A few days back Google released an Android software developer kit for wearables in a move that should lead to smartwatch and other gear. What remains to be seen is how well Android can adapt to the small screen.
In an announcement that came at the SXSW Sundar Pichai, who heads Google Chrome and Android efforts said he wants to connect to a bevy of sensors and wearables with Android. Google’s Android is already moving into automobiles. Android has proved it can move to larger screens. From the smartphone, Android has hit tablets, TVs and even PCs. However, the small screen may be trickier—assuming some of these wearables and sensor-first devices even have screens. Here’s a look at Android’s key challenges as they relate to the wearable market:
1. Wearable computing operating systems need to be silently working in the background – effortlessly and elegantly. Android’s Achilles Heel is the working in the background bit.
2. The Wearables ecosystem is a smarter one having learnt its lessons from Smartphones. Already Intel and Samsung have upped their game and presence. OEMs this time may not want to play all of it into one corner.Android means a race to the bottom for hardware makers.
3. Its hard to be one OS for all screens – the OS must have to be lightened considerably especially for wearables. Android could simply be too bulky to be useful in wearable computing.
4. Apps for the wearables will need a serious rethink – especially in the sense that these may not be visible apps or may have to pair devices in groups for serious activity
5. There’s a bit of unease about Google and data. Android in a smartwatch seems like a no brainer since the device to date is merely an extension of the smartphone. However,users may be wary of sharing vital signs with Google and may not want ads and pitches via a wearable. Google is all about the ads and wearable computing can make pitches a bit more freaky.
Sooner than later, these challenges will be overcome by Google, but I’ve been in the tech industry long enough to know that retrofits and alternates don’t always fly. Adapting Android to wearable computing is likely to be harder than it appears on the whiteboard.
A $60mn acquisition to bring internet to everyone, everywhere. Mark Zuckerberg has his sights set on his ambitious Internet.org and is busying himself delivering internet in the remotest places on earth. To do this and more Zuckerberg is reportedly buying out a manufacturer of drones, Titan Aerospace.
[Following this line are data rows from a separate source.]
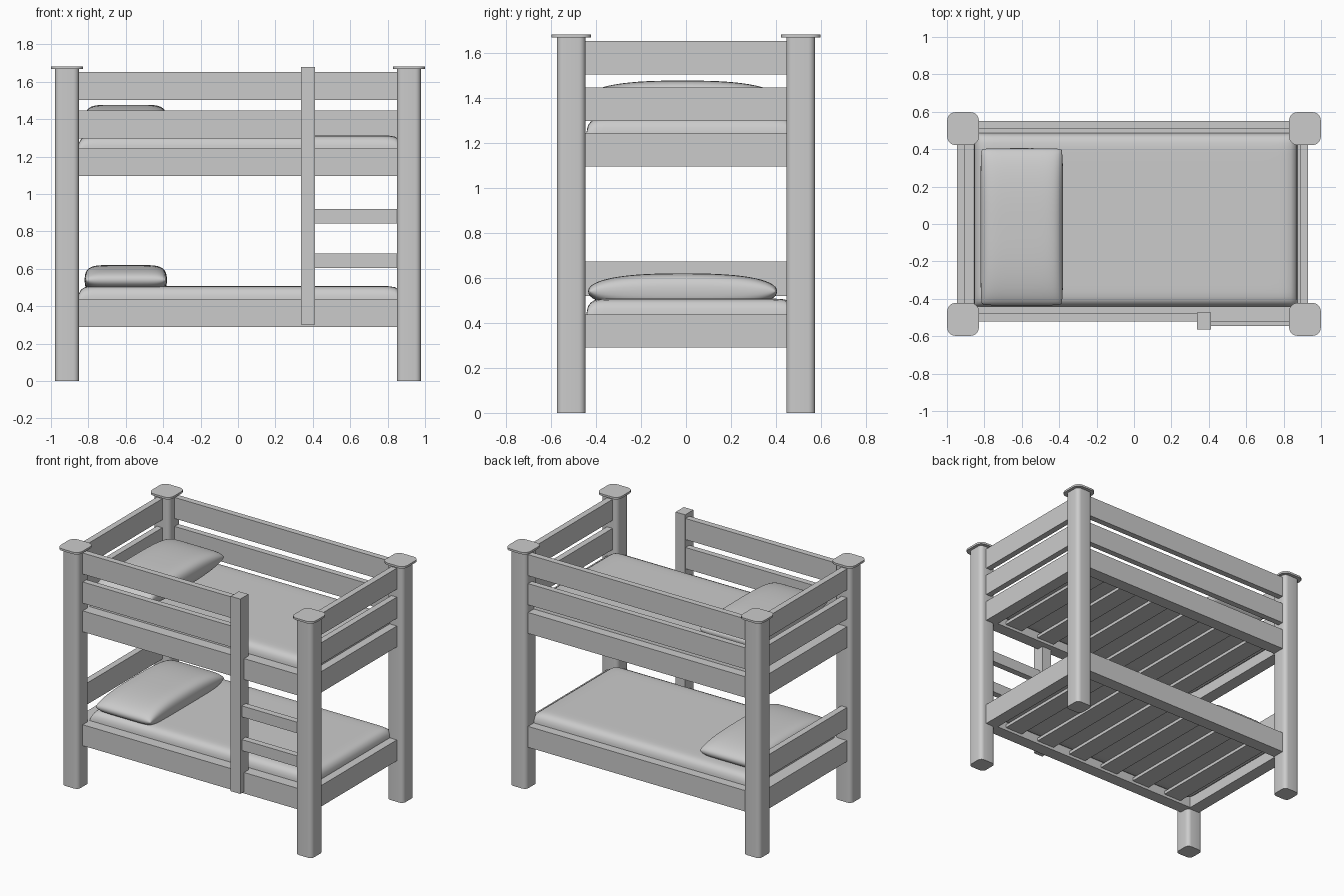
import bpy, bmesh, math

if "Cube" in bpy.data.objects:
    bpy.data.objects.remove(bpy.data.objects["Cube"])

def obj_from(bm, name, smooth=None):
    bmesh.ops.recalc_face_normals(bm, faces=bm.faces)
    me = bpy.data.meshes.new(name)
    bm.to_mesh(me)
    bm.free()
    ob = bpy.data.objects.new(name, me)
    bpy.context.collection.objects.link(ob)
    if smooth:
        bpy.ops.object.select_all(action='DESELECT')
        ob.select_set(True)
        bpy.context.view_layer.objects.active = ob
        bpy.ops.object.shade_smooth_by_angle(angle=math.radians(smooth))
    return ob

def box(name, x0, x1, y0, y1, z0, z1, upright=0):
    """Box by extents; optionally round its vertical edges."""
    bm = bmesh.new()
    bmesh.ops.create_cube(bm, size=1)
    for v in bm.verts:
        v.co.x = x1 if v.co.x > 0 else x0
        v.co.y = y1 if v.co.y > 0 else y0
        v.co.z = z1 if v.co.z > 0 else z0
    if upright:
        ed = [e for e in bm.edges if abs(e.verts[0].co.z - e.verts[1].co.z) > 1e-4]
        bmesh.ops.bevel(bm, geom=ed, offset=upright, segments=5, profile=0.5, affect='EDGES')
    return obj_from(bm, name, 40 if upright else None)

def cushion(name, c, half, px, py, pinch=(0, 0), n=32):
    """Soft slab; px and py are (power, root) of the swelling along x and y."""
    bm = bmesh.new()
    for s in (1, -1):
        rows = []
        for i in range(n + 1):
            u = math.sin(math.pi * (i / n - 0.5))
            row = []
            for j in range(n + 1):
                v = math.sin(math.pi * (j / n - 0.5))
                h = max(0, 1 - abs(u) ** px[0]) ** px[1] * max(0, 1 - abs(v) ** py[0]) ** py[1]
                x = u * (1 - pinch[0] * abs(v) ** 10)
                y = v * (1 - pinch[1] * abs(u) ** 10)
                row.append(bm.verts.new((c[0] + half[0] * x, c[1] + half[1] * y,
                                         c[2] + s * half[2] * h)))
            rows.append(row)
        for a, b in zip(rows, rows[1:]):
            for j in range(n):
                bm.faces.new((a[j], a[j + 1], b[j + 1], b[j]))
    bmesh.ops.remove_doubles(bm, verts=bm.verts, dist=1e-5)
    return obj_from(bm, name, 80)

# corner posts with flat caps
for sx in (-1, 1):
    for sy in (-1, 1):
        x, y = sx * 0.914, sy * 0.51
        box("post", x - .064, x + .064, y - .064, y + .064, 0, 1.67, upright=.03)
        box("post_cap", x - .085, x + .085, y - .088, y + .088, 1.668, 1.682, upright=.045)

# thick bed frames (d = .09) and thin guard rails (d = .043)
LOW, HIGH = (.29, .438), (1.095, 1.243)
GUARDS = [(1.297, 1.447), (1.503, 1.652)]
X, Y = .87, .465
for z in [LOW, HIGH] + GUARDS:
    guard = z in GUARDS
    d = .043 if guard else .09
    box("back_rail", -X, X, .55 - d, .55, *z)
    box("left_rail", -.947, -.947 + d, -Y, Y, *z)
    box("right_rail", .93 - d, .93, -Y, Y, *z)
    box("front_rail", -X, .35 if guard else X, -.52, -.52 + d, *z)
box("headboard_rail", -.947, -.902, -Y, Y, .52, .672)

# ladder
box("ladder_post", .337, .412, -.563, -.472, .303, 1.68)
for z in (.603, .841):
    box("ladder_rung", .40, X, -.546, -.50, z, z + .078)

# slats, mattress and pillow for each bunk
for z, pz in ((0, .54), (.805, 1.397)):
    for i in range(6):
        x = -.70 + i * .28
        box("slat", x - .07, x + .07, -.45, .48, z + .31, z + .332)
    cushion("mattress", (.01, .022, z + .42), (.866, .465, .088), (40, .4), (20, .4))
    cushion("pillow", (-.60, -.015, pz), (.22, .42, .08), (7, .4), (2.6, .45), (.03, .02))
Titan’s drones, which resemble solar-powered airplanes, are designed to fly as high as 65,000 feet and stay aloft for as long as five years — essentially functioning like cheap satellites. They could blanket large areas with wireless Internet signals, although the signals would be slower and unable to handle as much data as land-based Internet connections. For remote places like rural Africa, they would be enough to provide at least rudimentary access to the Internet through mobile phones.
Facebook would have to overcome lots of technical and legal problems before a global Facenet would be a reality. But the idea would allow the social network to one-up its rival, Google, which has its own far-fetched plan to extend the Internet to far-flung places via a network of balloons. And it is a lot closer to reality than Amazon’s idea of drones that will deliver packages.
For once it is nice to see drones connecting rather than decimating indiscriminately with Hellfire missiles…
As for Zuckerberg, the nay-sayers and skeptics see another grand vision of taking control of user personal data (this thought has taken serious roots with the $19bn acquistion of WhatsApp)